APA hosted a meeting of world experts on psychosocial research and intervention in international humanitarian emergencies. The purpose of the meeting was to identify and discuss the unique ethical issues and needs that arise in international disasters, wars and other emergencies. The meeting was part of APA's long-term response to the 2004 tsunami. The participants included representatives from global agencies and organizations involved in international emergency contexts (WHO, UNICEF, humanitarian nongovernmental agencies-NGOs, American Red Cross), and APA governance, divisions and staff.

Although participants were by no means uniform in their perspectives or their analyses, there was clear and strong agreement that anyone responding to an international emergency needs to appreciate and respect the complexity of the situation and the potential impact of any intervention, regardless of how significant or insignificant it may appear to an outside observer.
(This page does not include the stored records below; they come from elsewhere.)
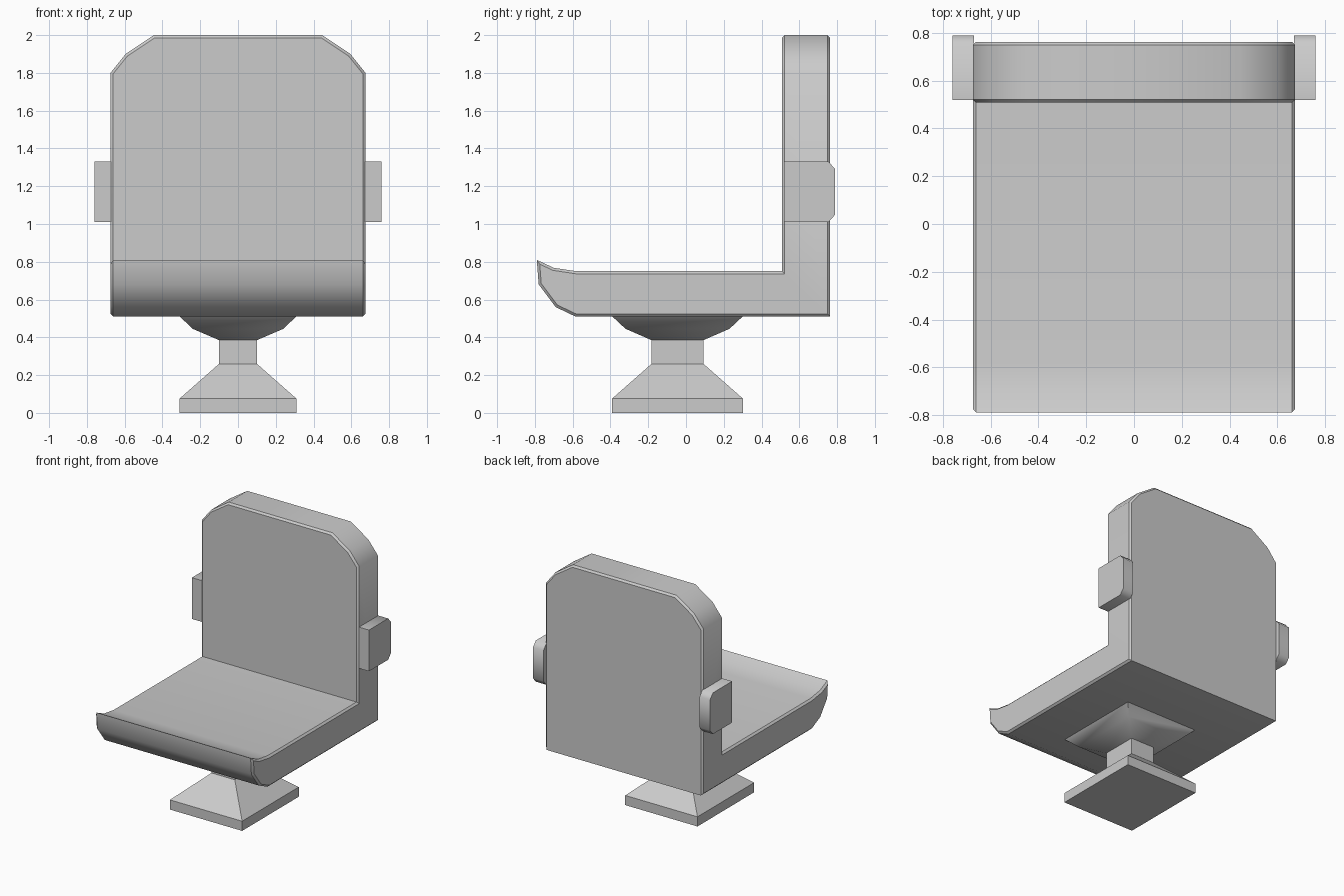
import bpy, bmesh
from mathutils import Vector

if "Cube" in bpy.data.objects:
    bpy.data.objects.remove(bpy.data.objects["Cube"])


def finish(bm, name, angle=None):
    bmesh.ops.recalc_face_normals(bm, faces=bm.faces)
    mesh = bpy.data.meshes.new(name)
    bm.to_mesh(mesh)
    bm.free()
    obj = bpy.data.objects.new(name, mesh)
    bpy.context.collection.objects.link(obj)
    if angle:
        bpy.ops.object.select_all(action='DESELECT')
        obj.select_set(True)
        bpy.context.view_layer.objects.active = obj
        bpy.ops.object.shade_smooth_by_angle(angle=angle)
    return obj


def extrude_profile(profile, x0, x1):
    """Prism along x from a (y, z) outline."""
    bm = bmesh.new()
    face = bm.faces.new([bm.verts.new((x0, y, z)) for y, z in profile])
    ext = bmesh.ops.extrude_face_region(bm, geom=[face])['geom']
    verts = [g for g in ext if isinstance(g, bmesh.types.BMVert)]
    bmesh.ops.translate(bm, verts=verts, vec=(x1 - x0, 0, 0))
    bmesh.ops.recalc_face_normals(bm, faces=bm.faces)
    return bm


# Seat and backrest: one L-shaped shell with a raised front lip
shell = [(-0.79, 0.81), (-0.70, 0.768), (-0.58, 0.75), (0.508, 0.75), (0.508, 2.0),
         (0.763, 2.0), (0.763, 0.51), (-0.585, 0.51), (-0.69, 0.56), (-0.78, 0.68)]
bm = extrude_profile(shell, -0.675, 0.675)

# Cut the faceted top corners
for side in (-1, 1):
    for x, z, nx, nz in ((0.675, 1.80, 0.10, 0.08), (0.595, 1.90, 0.10, 0.15)):
        geom = bm.verts[:] + bm.edges[:] + bm.faces[:]
        bmesh.ops.bisect_plane(bm, geom=geom, plane_co=(side * x, 0, z),
                               plane_no=Vector((side * nx, 0, nz)).normalized(),
                               clear_outer=True)
        bmesh.ops.holes_fill(bm, edges=[e for e in bm.edges if e.is_boundary])
bmesh.ops.remove_doubles(bm, verts=bm.verts, dist=0.001)
bmesh.ops.recalc_face_normals(bm, faces=bm.faces)

# Narrow bevel round the rims, leaving the cross-wise seat edges alone
rims = []
for e in bm.edges:
    d = e.verts[0].co - e.verts[1].co
    crosswise = abs(d.x) > 1 and e.verts[0].co.z < 1.9
    if not crosswise and e.calc_face_angle(0) > 1.05:
        rims.append(e)
bmesh.ops.bevel(bm, geom=rims, offset=0.014, segments=1, affect='EDGES', profile=0.5)
finish(bm, "seat_and_backrest", 0.7)

# Side brackets on the backrest
bracket = [(0.52, 1.01), (0.755, 1.01), (0.79, 1.05), (0.79, 1.29), (0.755, 1.33), (0.52, 1.33)]
for name, side in (("left_bracket", -1), ("right_bracket", 1)):
    finish(extrude_profile(bracket, side * 0.67, side * 0.76), name, 0.9)

# Pedestal: stacked rectangular rings (half x, half y, z)
rings = [(0.31, 0.347, 0), (0.31, 0.347, 0.075), (0.10, 0.137, 0.26), (0.10, 0.137, 0.385),
         (0.24, 0.275, 0.445), (0.31, 0.347, 0.512)]
bm = bmesh.new()
loops = [[bm.verts.new((sx * hx, -0.045 + sy * hy, z))
          for sx, sy in ((-1, -1), (1, -1), (1, 1), (-1, 1))] for hx, hy, z in rings]
for a, b in zip(loops, loops[1:]):
    for i in range(4):
        j = (i + 1) % 4
        bm.faces.new((a[i], a[j], b[j], b[i]))
bm.faces.new(loops[0])
bm.faces.new(loops[-1])
finish(bm, "pedestal", 0.6)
Some guidance can be found in documents available from global humanitarian agencies that may be unknown to most psychologists.
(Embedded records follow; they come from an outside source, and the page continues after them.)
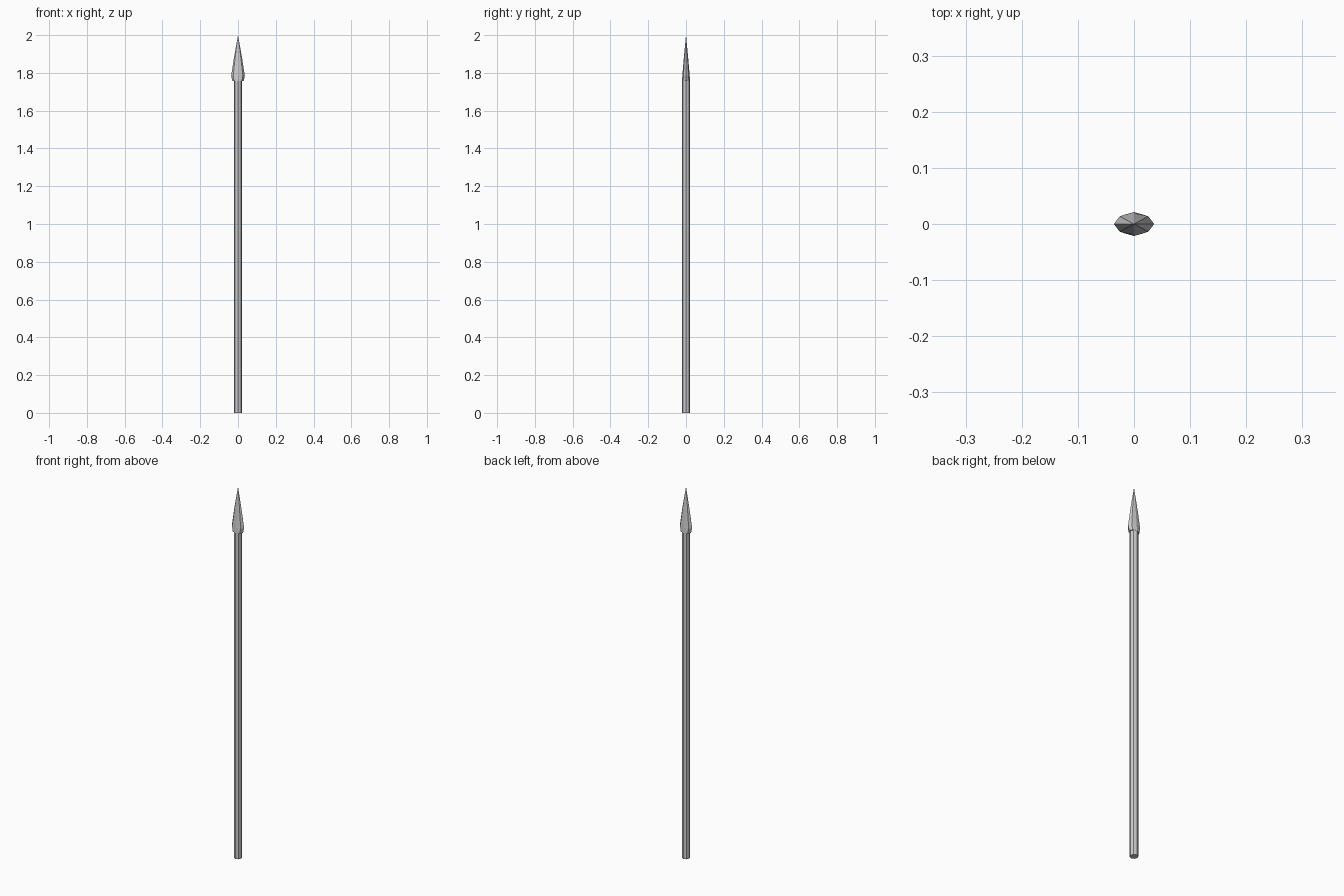
import bpy, bmesh, math

if "Cube" in bpy.data.objects:
    bpy.data.objects.remove(bpy.data.objects["Cube"])

SIDES = 8


def lofted(name, rings, tip=None):
    """Stack of elliptical octagon rings (z, rx, ry), capped or closed to a tip."""
    bm = bmesh.new()
    loops = []
    for z, rx, ry in rings:
        loops.append([bm.verts.new((rx * math.cos(math.tau * i / SIDES),
                                    ry * math.sin(math.tau * i / SIDES), z))
                      for i in range(SIDES)])
    for a, b in zip(loops, loops[1:]):
        for i in range(SIDES):
            j = (i + 1) % SIDES
            bm.faces.new((a[i], a[j], b[j], b[i]))
    bm.faces.new(loops[0][::-1])
    if tip is None:
        bm.faces.new(loops[-1])
    else:
        t = bm.verts.new((0, 0, tip))
        for i in range(SIDES):
            bm.faces.new((loops[-1][i], loops[-1][(i + 1) % SIDES], t))
    bmesh.ops.recalc_face_normals(bm, faces=bm.faces[:])
    mesh = bpy.data.meshes.new(name)
    bm.to_mesh(mesh)
    bm.free()
    obj = bpy.data.objects.new(name, mesh)
    bpy.context.collection.objects.link(obj)
    return obj


# Straight octagonal pole
lofted("shaft", [(0, 0.021, 0.021), (1.76, 0.021, 0.021)])

# Flattened spear point with a short flared collar
lofted("spear_head", [(1.757, 0.030, 0.0215),
                      (1.785, 0.036, 0.0195),
                      (1.88, 0.0215, 0.0115)], tip=2.0)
To address the complexities of international response for U.S. psychologists, there was also extensive discussion regarding the importance of psychologists working through NGOs designed and in place to coordinate an effective presence; recognizing the limits of their competence, especially in unfamiliar cultures and languages; and actively exploring how to proceed in a manner that is most respectful of the individuals and groups affected by the situation, for example by considering the short, medium and long-term implications of any intervention and by attempting to involve the local community at every level of response.

Participants discussed several dissemination vehicles to help psychologists to understand the ethical issues associated with international relief work and to make informed decisions, including, among other things, a bibliography providing links to international humanitarian guidelines and principles and a conceptual article articulating the special issues raised by international emergency contexts for each section of the APA Ethical Principles of Psychologists and Code of Conduct.
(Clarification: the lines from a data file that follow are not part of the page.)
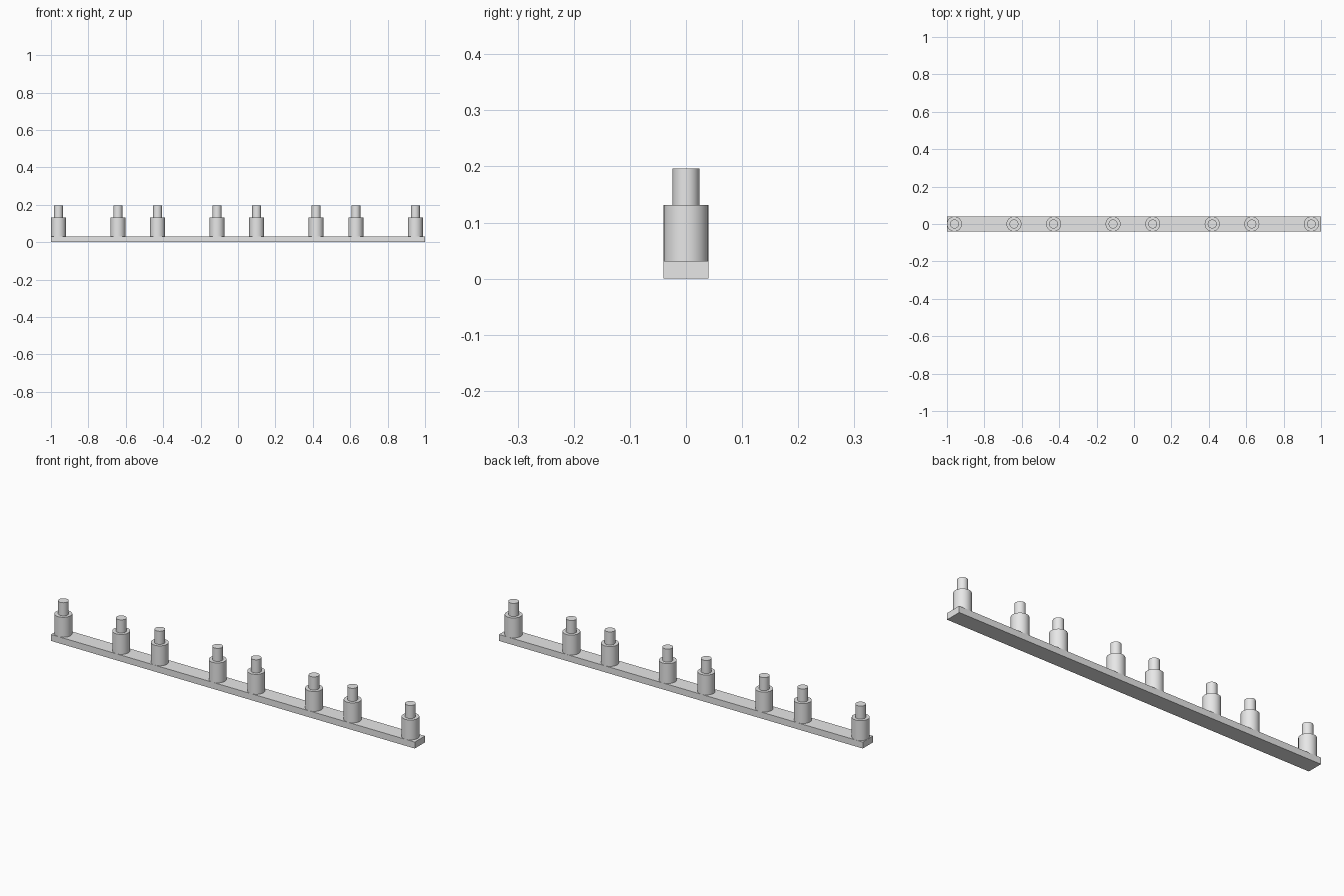
import bpy
import bmesh
from mathutils import Matrix

cube = bpy.data.objects.get("Cube")
if cube:
    bpy.data.objects.remove(cube, do_unlink=True)

# Single plain grey
grey = bpy.data.materials.new("light grey")
grey.use_nodes = True
grey.diffuse_color = (0.8, 0.8, 0.8, 1)
grey.node_tree.nodes["Principled BSDF"].inputs["Base Color"].default_value = (0.8, 0.8, 0.8, 1)

BAR_TOP, COLLAR_TOP, PIN_TOP = 0.032, 0.131, 0.196
COLLAR_R, PIN_R = 0.04, 0.024
SEGMENTS = 32


def finish(name, bm):
    bmesh.ops.recalc_face_normals(bm, faces=bm.faces)
    mesh = bpy.data.meshes.new(name)
    bm.to_mesh(mesh)
    bm.free()
    mesh.materials.append(grey)
    obj = bpy.data.objects.new(name, mesh)
    bpy.context.collection.objects.link(obj)
    return obj


# Flat base bar
bm = bmesh.new()
bmesh.ops.create_cube(bm, size=1, matrix=Matrix.Translation((0, 0, BAR_TOP / 2))
                      @ Matrix.Diagonal((2, 2 * COLLAR_R, BAR_TOP, 1)))
finish("base_bar", bm)


def stepped_peg(name, x):
    """Lathe a wide collar carrying a narrow pin."""
    bm = bmesh.new()
    profile = [(0, BAR_TOP), (COLLAR_R, BAR_TOP), (COLLAR_R, COLLAR_TOP),
               (PIN_R, COLLAR_TOP), (PIN_R, PIN_TOP), (0, PIN_TOP)]
    verts = [bm.verts.new((r, 0, z)) for r, z in profile]
    edges = [bm.edges.new(pair) for pair in zip(verts, verts[1:])]
    bmesh.ops.spin(bm, geom=verts + edges, cent=(0, 0, 0), axis=(0, 0, 1),
                   angle=6.2831853, steps=SEGMENTS, use_merge=True)
    bmesh.ops.remove_doubles(bm, verts=bm.verts, dist=0.0001)
    peg = finish(name, bm)
    peg.location.x = x
    return peg


# Four pairs of pegs along the bar
pegs = []
for pair in range(4):
    for side in range(2):
        x = -0.96 + pair * 0.53 + side * 0.318
        pegs.append(stepped_peg(f"peg_{pair + 1}_{'ab'[side]}", x))

bpy.ops.object.select_all(action="DESELECT")
for peg in pegs:
    peg.select_set(True)
bpy.context.view_layer.objects.active = pegs[0]
bpy.ops.object.shade_smooth_by_angle()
How should APA respond?

In 2006 the APA Policy and Planning (P&P) Board devoted its 2005 annual report on APA's response to disasters (the American Psychologist, Vol. 61, No. 5, pages 513-521). The report highlighted a number of "points of pride" where the association used its considerable resources to make a difference following recent disasters. These included funding train-the-trainer workshops for local psychologists; working collaboratively with international relief agencies; making electronic publications available at no cost; making generous cash donations; providing educational materials to the public; and using our Web site as a clearinghouse for relevant information for psychologists. But P&P also highlighted a number of questions and issues that must be addressed for APA to have a coherent policy on its response going forward. For example, what type of disaster would warrant a response from APA? Should we be as involved internationally as domestically? Should financial aid be allocated for general use or limited to psychological assistance? How is the amount determined? How should we balance the short-term and long-term needs of affected communities? What is the role of APA in training psychologists to provide volunteer services following disasters, and how can we insure the multicultural competence of psychologist volunteers in working with diverse communities? The APA Board of Directors will soon be addressing these questions.

The aforementioned efforts by international disaster experts and our own Policy and Planning Board will help both the discipline and the association move toward having a more useful and coherent response to future disasters.